This unit was consistently the Bears’ best in 2017, with Akiem Hicks playing at a Pro Bowl level (don’t let his exclusion from the game fool you on that) and Eddie Goldman putting together a rock-solid, healthy year. 

Hicks signed a four-year contract extension just before the season began and rewarded the Bears with a dominant year, racking up 8 ½ sacks and 15 tackles for a loss. Goldman played in and started 15 games and was a key reason why the Bears limited opposing rushers to four yards per carry, tied for the 10th-best average in the league. 

But while the Bears’ defensive line was certainly good, it wasn’t as good as it could’ve been. These words from Vic Fangio ring true for Hicks and Goldman:

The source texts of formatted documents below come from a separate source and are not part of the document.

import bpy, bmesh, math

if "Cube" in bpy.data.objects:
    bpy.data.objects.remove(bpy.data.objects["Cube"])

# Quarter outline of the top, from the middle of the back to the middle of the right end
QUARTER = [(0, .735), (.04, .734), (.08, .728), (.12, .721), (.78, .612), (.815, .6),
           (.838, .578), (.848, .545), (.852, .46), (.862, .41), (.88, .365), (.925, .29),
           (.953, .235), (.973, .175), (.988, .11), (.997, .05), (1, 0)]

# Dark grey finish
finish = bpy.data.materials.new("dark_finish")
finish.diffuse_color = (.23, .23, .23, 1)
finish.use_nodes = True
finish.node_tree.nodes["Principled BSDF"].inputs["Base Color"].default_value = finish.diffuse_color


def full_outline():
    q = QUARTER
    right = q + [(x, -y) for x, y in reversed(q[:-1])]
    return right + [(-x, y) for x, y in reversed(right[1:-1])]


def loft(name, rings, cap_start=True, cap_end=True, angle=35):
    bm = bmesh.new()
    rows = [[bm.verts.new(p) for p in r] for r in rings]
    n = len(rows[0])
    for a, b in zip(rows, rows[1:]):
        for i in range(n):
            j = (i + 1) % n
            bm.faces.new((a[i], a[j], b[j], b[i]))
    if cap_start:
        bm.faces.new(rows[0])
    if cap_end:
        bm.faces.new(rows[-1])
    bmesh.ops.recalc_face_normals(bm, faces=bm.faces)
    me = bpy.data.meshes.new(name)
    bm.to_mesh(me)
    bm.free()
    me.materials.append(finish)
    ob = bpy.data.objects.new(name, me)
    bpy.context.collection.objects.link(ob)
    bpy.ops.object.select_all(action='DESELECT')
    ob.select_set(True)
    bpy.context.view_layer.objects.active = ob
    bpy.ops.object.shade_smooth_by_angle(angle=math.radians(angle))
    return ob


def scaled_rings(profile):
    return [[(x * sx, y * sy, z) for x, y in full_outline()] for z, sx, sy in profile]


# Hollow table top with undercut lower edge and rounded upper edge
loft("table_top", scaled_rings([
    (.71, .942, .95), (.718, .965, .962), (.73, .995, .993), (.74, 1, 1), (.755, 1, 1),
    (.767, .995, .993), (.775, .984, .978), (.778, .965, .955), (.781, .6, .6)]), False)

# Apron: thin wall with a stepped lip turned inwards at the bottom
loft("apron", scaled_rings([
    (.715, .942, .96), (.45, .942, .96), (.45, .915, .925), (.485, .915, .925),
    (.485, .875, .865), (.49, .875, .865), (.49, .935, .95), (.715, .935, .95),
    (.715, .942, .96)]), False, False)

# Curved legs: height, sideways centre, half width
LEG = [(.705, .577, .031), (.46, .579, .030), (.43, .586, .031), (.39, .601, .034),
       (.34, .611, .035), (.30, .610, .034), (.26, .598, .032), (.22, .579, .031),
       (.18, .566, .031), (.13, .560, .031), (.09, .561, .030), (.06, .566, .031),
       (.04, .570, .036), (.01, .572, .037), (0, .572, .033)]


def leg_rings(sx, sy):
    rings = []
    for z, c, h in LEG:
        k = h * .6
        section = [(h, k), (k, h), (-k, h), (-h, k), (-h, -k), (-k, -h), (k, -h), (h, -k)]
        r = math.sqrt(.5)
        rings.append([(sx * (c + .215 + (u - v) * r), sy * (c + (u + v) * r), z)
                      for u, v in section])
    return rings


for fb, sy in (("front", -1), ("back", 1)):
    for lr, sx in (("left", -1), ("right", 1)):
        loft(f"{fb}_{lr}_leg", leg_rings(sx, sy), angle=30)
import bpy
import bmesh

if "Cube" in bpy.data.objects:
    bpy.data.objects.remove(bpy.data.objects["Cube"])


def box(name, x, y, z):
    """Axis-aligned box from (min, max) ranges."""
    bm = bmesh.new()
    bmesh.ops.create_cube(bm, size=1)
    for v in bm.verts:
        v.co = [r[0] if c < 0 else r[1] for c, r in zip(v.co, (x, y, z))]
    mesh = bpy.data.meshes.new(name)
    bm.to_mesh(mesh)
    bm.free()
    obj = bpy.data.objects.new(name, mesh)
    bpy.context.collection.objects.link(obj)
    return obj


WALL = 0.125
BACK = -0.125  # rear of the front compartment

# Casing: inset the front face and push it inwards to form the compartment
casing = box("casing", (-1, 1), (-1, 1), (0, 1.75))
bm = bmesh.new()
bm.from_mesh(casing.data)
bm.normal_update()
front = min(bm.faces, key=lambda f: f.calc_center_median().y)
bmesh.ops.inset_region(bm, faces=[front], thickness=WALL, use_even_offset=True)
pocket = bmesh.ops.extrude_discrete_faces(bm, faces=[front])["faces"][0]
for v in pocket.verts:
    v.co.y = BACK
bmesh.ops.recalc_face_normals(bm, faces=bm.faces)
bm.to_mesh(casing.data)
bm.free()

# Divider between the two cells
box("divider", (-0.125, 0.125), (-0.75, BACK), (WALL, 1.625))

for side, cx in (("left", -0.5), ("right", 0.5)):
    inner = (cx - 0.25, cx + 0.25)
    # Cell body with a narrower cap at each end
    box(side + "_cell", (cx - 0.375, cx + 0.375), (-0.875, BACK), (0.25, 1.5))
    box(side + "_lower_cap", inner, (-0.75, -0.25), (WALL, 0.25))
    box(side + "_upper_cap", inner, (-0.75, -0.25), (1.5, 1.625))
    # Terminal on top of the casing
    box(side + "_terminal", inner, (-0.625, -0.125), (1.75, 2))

“I think they all have a lot more to give to us than we’ve seen,” Fangio said. “And it’s our job to get them to improve and become even better players. That will be more important to us than anybody we can acquire between now and whenever our first game is. So, and I know it’s always sexy to talk between now and the first game, you know, who are you going to draft, who’s in free agency, etc., but we’ve got to get our so-called good players playing even better. And that will be critical.”

Hicks will enter Year 3 in Fangio’s scheme, while 2018 will be Goldman’s fourth. It’ll also be a critical year for Jonathan Bullard and Roy Robertson-Harris, who’ve flashed potential at times but haven’t been able to turn that into consistent success on the field. 

And that’s where we begin to look ahead to free agency and the draft. Is the Bears’ evaluation of Bullard -- their 2016 third-round pick -- positive enough to hand him a bigger role in 2018? That’s question No. 1 to answer, with No. 2 then being if the team should try to re-sign Mitch Unrein. 

It may be a bit risky to move forward with Bullard, given how popular Unrein was among the Bears’ defensive coaching staff. 

“He’s one of the glue guys on the defense and the team,” Fangio said last November. “Every team needs a few of those guys who are going to do everything right, full speed, hard and tough all the time, and that’s Mitch.”

Defensive line coach Jay Rodgers offered this up about Unrein back in October: “He allows those guys to play fast,” with “those guys” being Hicks and Goldman. 

Statistically, the 30-year-old Unrein doesn’t  jump off the page, but he did record a career high 2 ½ sacks in 2017. Perhaps there would be some benefits to continuity in the Bears’ base 3-4 defensive line.

Worth noting too is this position isn’t a huge need, given Unrein usually played between 40 and 55 percent of the Bears’ defensive snaps on a per-game basis last year. Keeping Unrein for a relatively low cap hit would make some sense, as opposed to testing free agency to replace him.

Jared Crick is coming off back surgery and an ineffective 2016; Dominique Easley is coming off his third torn ACL this decade; Frostee Rucker is in his mid-30’s. The Bears could look to pick a 3-4 defensive end in April, but that would be a pretty quick re-draft of the position and would be an indication they don’t think much of Bullard. This seems like a position where keeping the status quo is likely, save maybe for replacing John Jenkins with a different backup behind Goldman.